Burnout in nursing: a theoretical review

Hum Resour Health. 2020 Jun 5;18(1):41. doi: 10.1186/s12960-020-00469-9.


Background: Workforce studies often identify burnout as a nursing 'outcome'. Yet, burnout itself-what constitutes it, what factors contribute to its development, and what the wider consequences are for individuals, organisations, or their patients-is rarely made explicit. We aimed to provide a comprehensive summary of research that examines theorised relationships between burnout and other variables, in order to determine what is known (and not known) about the causes and consequences of burnout in nursing, and how this relates to theories of burnout.

Methods: We searched MEDLINE, CINAHL, and PsycINFO. We included quantitative primary empirical studies (published in English) which examined associations between burnout and work-related factors in the nursing workforce.

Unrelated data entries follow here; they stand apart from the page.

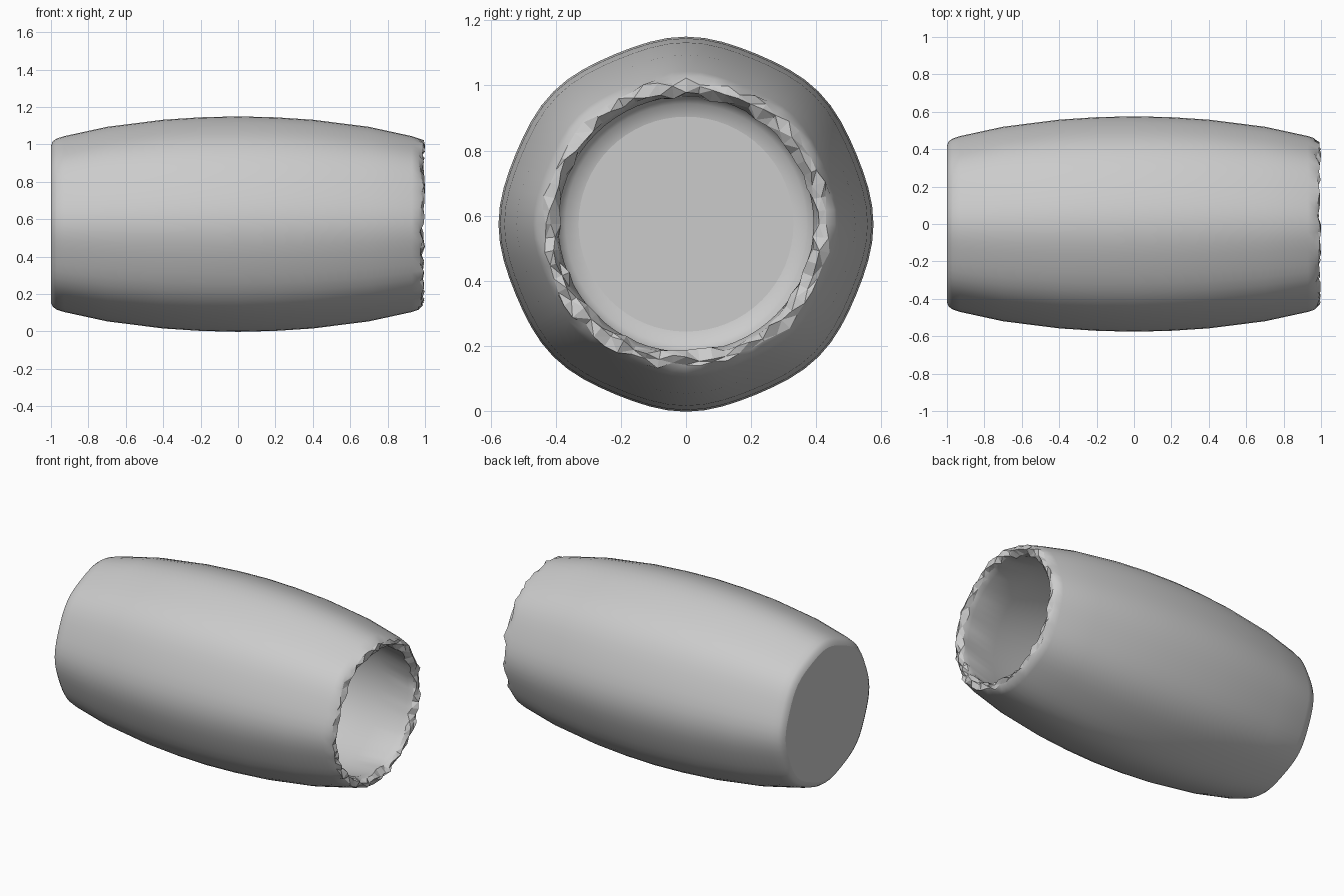
import bpy, bmesh, math, random

if "Cube" in bpy.data.objects:
    bpy.data.objects.remove(bpy.data.objects["Cube"])

random.seed(4)
SIDES = 64
CENTRE_Z = 0.574

grey = bpy.data.materials.new("light grey")
grey.diffuse_color = (0.6, 0.6, 0.6, 1)
grey.use_nodes = True
grey.node_tree.nodes["Principled BSDF"].inputs["Base Color"].default_value = grey.diffuse_color

# Cross-section (x, radius): closed end, bulging wall, rim, hollow, floor
outer = [(-1.0, 0.415), (-0.99, 0.437), (-0.97, 0.452), (-0.93, 0.465),
         (-0.7, 0.515), (-0.4, 0.553), (-0.2, 0.566), (0, 0.571), (0.2, 0.566),
         (0.4, 0.553), (0.7, 0.515), (0.93, 0.465), (0.965, 0.453)]
rim = [(0.985, 0.44), (0.99, 0.415), (0.965, 0.395)]
inner = [(0.93, 0.392), (0.7, 0.435), (0.4, 0.472), (0, 0.488), (-0.4, 0.472),
         (-0.7, 0.435), (-0.88, 0.395), (-0.91, 0.37), (-0.92, 0.33)]
profile = outer + rim + inner
rim_range = range(len(outer), len(outer) + len(rim))

bm = bmesh.new()
rings = []
for i, (x, r) in enumerate(profile):
    ring = []
    for k in range(SIDES):
        a = 2 * math.pi * k / SIDES
        rr = r
        if i < len(outer):                      # faint eight-sided waviness
            rr += 0.005 * math.cos(8 * a)
        xx = x
        if i in rim_range:                      # chipped rim
            xx += random.uniform(-0.014, 0.01)
            rr += random.uniform(-0.012, 0.012)
        ring.append(bm.verts.new((xx, rr * math.cos(a), CENTRE_Z + rr * math.sin(a))))
    rings.append(ring)

for i in range(len(rings) - 1):
    chipped = i in rim_range and i + 1 in rim_range
    for k in range(SIDES):
        n = (k + 1) % SIDES
        f = bm.faces.new((rings[i][k], rings[i][n], rings[i + 1][n], rings[i + 1][k]))
        f.smooth = not chipped

# Flat closed end and hollow floor
end_cap = bm.faces.new(rings[0])
floor = bm.faces.new(rings[-1])
bmesh.ops.recalc_face_normals(bm, faces=bm.faces)

# Faceted triangles and crisp edges on the rim and the closed end
for i in list(rim_range)[:-1]:
    faces = {f for v in rings[i] for f in v.link_faces if not f.smooth and f is not end_cap}
bmesh.ops.triangulate(bm, faces=[f for f in bm.faces if not f.smooth and len(f.verts) == 4])
for e in end_cap.edges:
    e.smooth = False

mesh = bpy.data.meshes.new("barrel_cup")
bm.to_mesh(mesh)
bm.free()
mesh.materials.append(grey)
cup = bpy.data.objects.new("barrel_cup", mesh)
bpy.context.collection.objects.link(cup)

Results: Ninety-one papers were identified. The majority (n = 87) were cross-sectional studies; 39 studies used all three subscales of the Maslach Burnout Inventory (MBI) Scale to measure burnout. As hypothesised by Maslach, we identified high workload, value incongruence, low control over the job, low decision latitude, poor social climate/social support, and low rewards as predictors of burnout. Maslach suggested that turnover, sickness absence, and general health were effects of burnout; however, we identified relationships only with general health and sickness absence. Other factors that were classified as predictors of burnout in the nursing literature were low/inadequate nurse staffing levels, ≥ 12-h shifts, low schedule flexibility, time pressure, high job and psychological demands, low task variety, role conflict, low autonomy, negative nurse-physician relationship, poor supervisor/leader support, poor leadership, negative team relationship, and job insecurity. Among the outcomes of burnout, we found reduced job performance, poor quality of care, poor patient safety, adverse events, patient negative experience, medication errors, infections, patient falls, and intention to leave.

Conclusions: The patterns identified by these studies consistently show that adverse job characteristics-high workload, low staffing levels, long shifts, and low control-are associated with burnout in nursing. The potential consequences for staff and patients are severe. The literature on burnout in nursing partly supports Maslach's theory, but some areas are insufficiently tested, in particular, the association between burnout and turnover, and relationships were found for some MBI dimensions only.

Keywords: Burnout; Job demands; Maslach Burnout Inventory; Nursing; Practice environment.

Publication types

  • Systematic Review

MeSH terms

  • Burnout, Professional / epidemiology*
  • Health Status
  • Humans
  • Internal-External Control
  • Job Satisfaction
  • Leadership
  • Nurse's Role / psychology
  • Nurses / psychology*
  • Nurses / statistics & numerical data*
  • Patient Safety
  • Personnel Turnover / statistics & numerical data
  • Quality of Health Care
  • Sick Leave / statistics & numerical data
  • Time Factors
  • Workload / psychology
  • Workplace / psychology*